The CPI jumped 0.7% in February, but it was almost entirely energy-related. Both the headline and the core CPI are up 2.0% in the past 12 months. This is slightly below the long-term trend of 2.5%, as illustrated in the chart above. In short, no news here, though I would be happier if inflation were 1% and the Fed were raising rates modestly rather than promising to keep them very low for a long time.

Swap spreads show no sign of trouble


A quick update of an important chart I've been featuring for years. Swap spreads are very important current and leading indicators of financial market health and the outlook for the economy. The fact that swap spreads in both the Eurozone and the U.S. remain relatively low and stable suggests that economic and financial market fundamentals are healthy, and thus we should expect growth rather than stagnation or recession. The Eurozone is not as healthy as the U.S., as many economies in Europe are in a mild recession, but things there are not deteriorating and ought to be slowly improving over the course of this year.

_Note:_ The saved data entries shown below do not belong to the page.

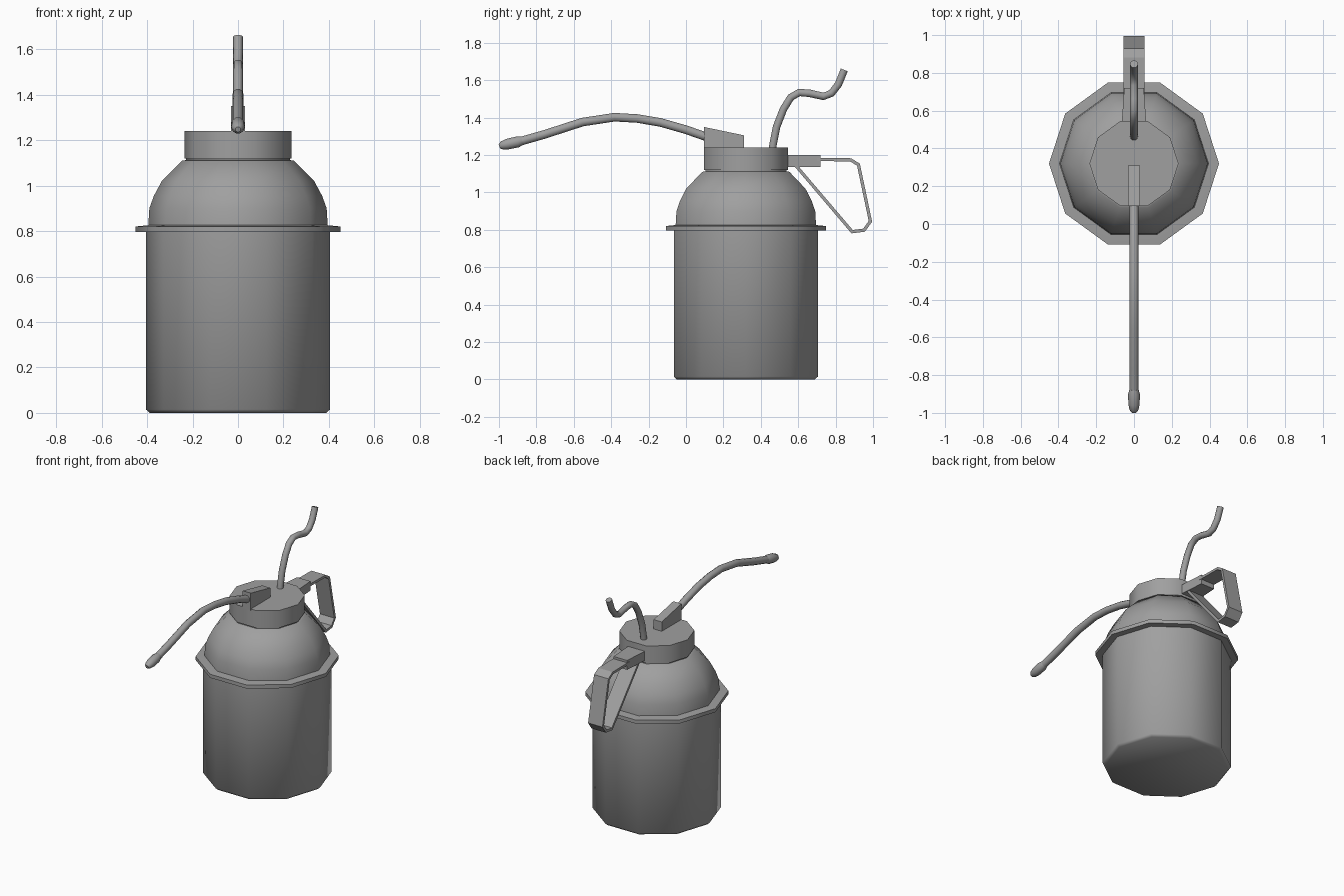
import bpy, bmesh
from math import sin, cos, pi, radians
from mathutils import Vector

cube = bpy.data.objects.get("Cube")
if cube:
    bpy.data.objects.remove(cube, do_unlink=True)

metal = bpy.data.materials.new("grey metal")
metal.use_nodes = True
COLOUR = (0.35, 0.35, 0.35, 1)
metal.diffuse_color = COLOUR
metal.node_tree.nodes["Principled BSDF"].inputs["Base Color"].default_value = COLOUR

AXIS_Y = 0.32  # centre line of the can


def finish(name, bm, smooth=None):
    bmesh.ops.recalc_face_normals(bm, faces=bm.faces)
    mesh = bpy.data.meshes.new(name)
    bm.to_mesh(mesh)
    bm.free()
    mesh.materials.append(metal)
    ob = bpy.data.objects.new(name, mesh)
    bpy.context.collection.objects.link(ob)
    if smooth:
        bpy.ops.object.select_all(action='DESELECT')
        ob.select_set(True)
        bpy.context.view_layer.objects.active = ob
        bpy.ops.object.shade_smooth_by_angle(angle=radians(smooth))
    return ob


def loft(name, rings, smooth=None):
    """Skin a list of equal rings of points and cap both ends."""
    bm = bmesh.new()
    loops = [[bm.verts.new(p) for p in ring] for ring in rings]
    n = len(loops[0])
    for a, b in zip(loops, loops[1:]):
        for i in range(n):
            j = (i + 1) % n
            bm.faces.new((a[i], a[j], b[j], b[i]))
    bm.faces.new(loops[0])
    bm.faces.new(loops[-1])
    return finish(name, bm, smooth)


def lathe(name, profile, sides=10):
    angles = [2 * pi * i / sides for i in range(sides)]
    return loft(name, [[(r * cos(a), AXIS_Y + r * sin(a), z) for a in angles]
                       for r, z in profile], 50)


def tube(name, path, radii, sides=10):
    """Round tube along a path of (y, z) points."""
    pts = [Vector((0, y, z)) for y, z in path]
    rings = []
    for i, p in enumerate(pts):
        t = (pts[min(i + 1, len(pts) - 1)] - pts[max(i - 1, 0)]).normalized()
        side = Vector((1, 0, 0))
        up = t.cross(side)
        rings.append([p + radii[i] * (side * cos(2 * pi * k / sides) + up * sin(2 * pi * k / sides))
                      for k in range(sides)])
    return loft(name, rings, 50)


def wedge(name, front, back):
    """Block between two upright rectangles given as (y, half width, bottom, top)."""
    return loft(name, [[(-w, y, lo), (w, y, lo), (w, y, hi), (-w, y, hi)]
                       for y, w, lo, hi in (front, back)])


# Can body, rim, dome and cap
lathe("can_body", [(0.388, 0), (0.405, 0.015), (0.405, 0.80)])
lathe("rim", [(0.40, 0.795), (0.45, 0.795), (0.45, 0.82), (0.39, 0.826)])
lathe("dome", [(0.395, 0.82), (0.39, 0.90), (0.37, 0.955), (0.335, 1.02),
               (0.245, 1.11), (0.228, 1.112), (0.228, 1.125)])
lathe("cap", [(0.236, 1.12), (0.236, 1.24)])

# Spout with its swollen tip and the wedge that holds it
tube("spout",
     [(0.12, 1.293), (0.0, 1.335), (-0.136, 1.374), (-0.26, 1.395), (-0.382, 1.402),
      (-0.553, 1.376), (-0.757, 1.31), (-0.89, 1.272)],
     [0.024] * 8)
tube("spout_tip",
     [(-0.875, 1.277), (-0.90, 1.27), (-0.955, 1.258), (-0.985, 1.251), (-0.998, 1.247)],
     [0.024, 0.031, 0.030, 0.023, 0.012])
wedge("spout_mount", (0.095, 0.031, 1.23, 1.35), (0.31, 0.031, 1.23, 1.305))

# Bent plunger rod
tube("plunger_rod",
     [(0.461, 1.22), (0.466, 1.26), (0.484, 1.35), (0.521, 1.445), (0.56, 1.508),
      (0.605, 1.534), (0.66, 1.53), (0.735, 1.513), (0.778, 1.53), (0.815, 1.578),
      (0.846, 1.655)],
     [0.021] * 11)

# Handle block and the bent strap of the handle
wedge("handle_block", (0.53, 0.065, 1.135, 1.20), (0.72, 0.052, 1.135, 1.20))
bm = bmesh.new()
strap = [(0.70, 1.176), (0.88, 1.174), (0.922, 1.148), (0.986, 0.845),
         (0.952, 0.798), (0.888, 0.79), (0.59, 1.14)]
pairs = [[bm.verts.new((x, y, z)) for x in (-0.055, 0.055)] for y, z in strap]
for a, b in zip(pairs, pairs[1:]):
    bm.faces.new((a[0], a[1], b[1], b[0]))
handle = finish("handle_strap", bm)
solid = handle.modifiers.new("thickness", 'SOLIDIFY')
solid.thickness = 0.017
solid.offset = 0
solid.use_even_offset = True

A short primer on swap spreads can be found here.

Ski photos

Monday we skied Vail, but someone forgot to groom the runs the night before, and the visibility was bad, so we had a disappointing day. Tuesday we went to Beaver Creek, and had nice weather, groomed runs, and good snow. Today we went to Keystone, our favorite spot from years before, and were not disappointed. Great weather, very good snow (it had snowed 4" yesterday), and super-long runs that are exhilarating. Keystone is under-appreciated, in my book.



Both photos taken, of course, with my iPhone 5.

Federal budget deficit declines by almost one third


With today's release of the February federal budget numbers, we find that two beneficial trends are continuing: revenues for the past 12 months are up 10.3% relative to a year ago, and spending is up only 0.1%. Revenues have been rising steadily for the past years, while spending has grown hardly at all.

Strong revenue gains reflect growth in incomes and corporate profits, which is a good sign that the economy is recovering. Flat spending growth is a combination of reduced "social safety net" spending, another sign of the economy's improving health, and the gridlock in Congress that is preventing more runaway spending. For the 12 months ended February, the federal deficit was almost exactly $1 trillion: a big number still, but much less than the $1.48 trillion registered just three years ago.

The federal budget deficit has declined by almost one third in the past three years. That should be making headlines.

Because it means that economic growth and spending restraint are an easy way to eventually balance the budget. And it also means that spending restraint is not necessarily bad for economic growth.

Blogging light this week

It's my annual guys' ski week, this year in Vail.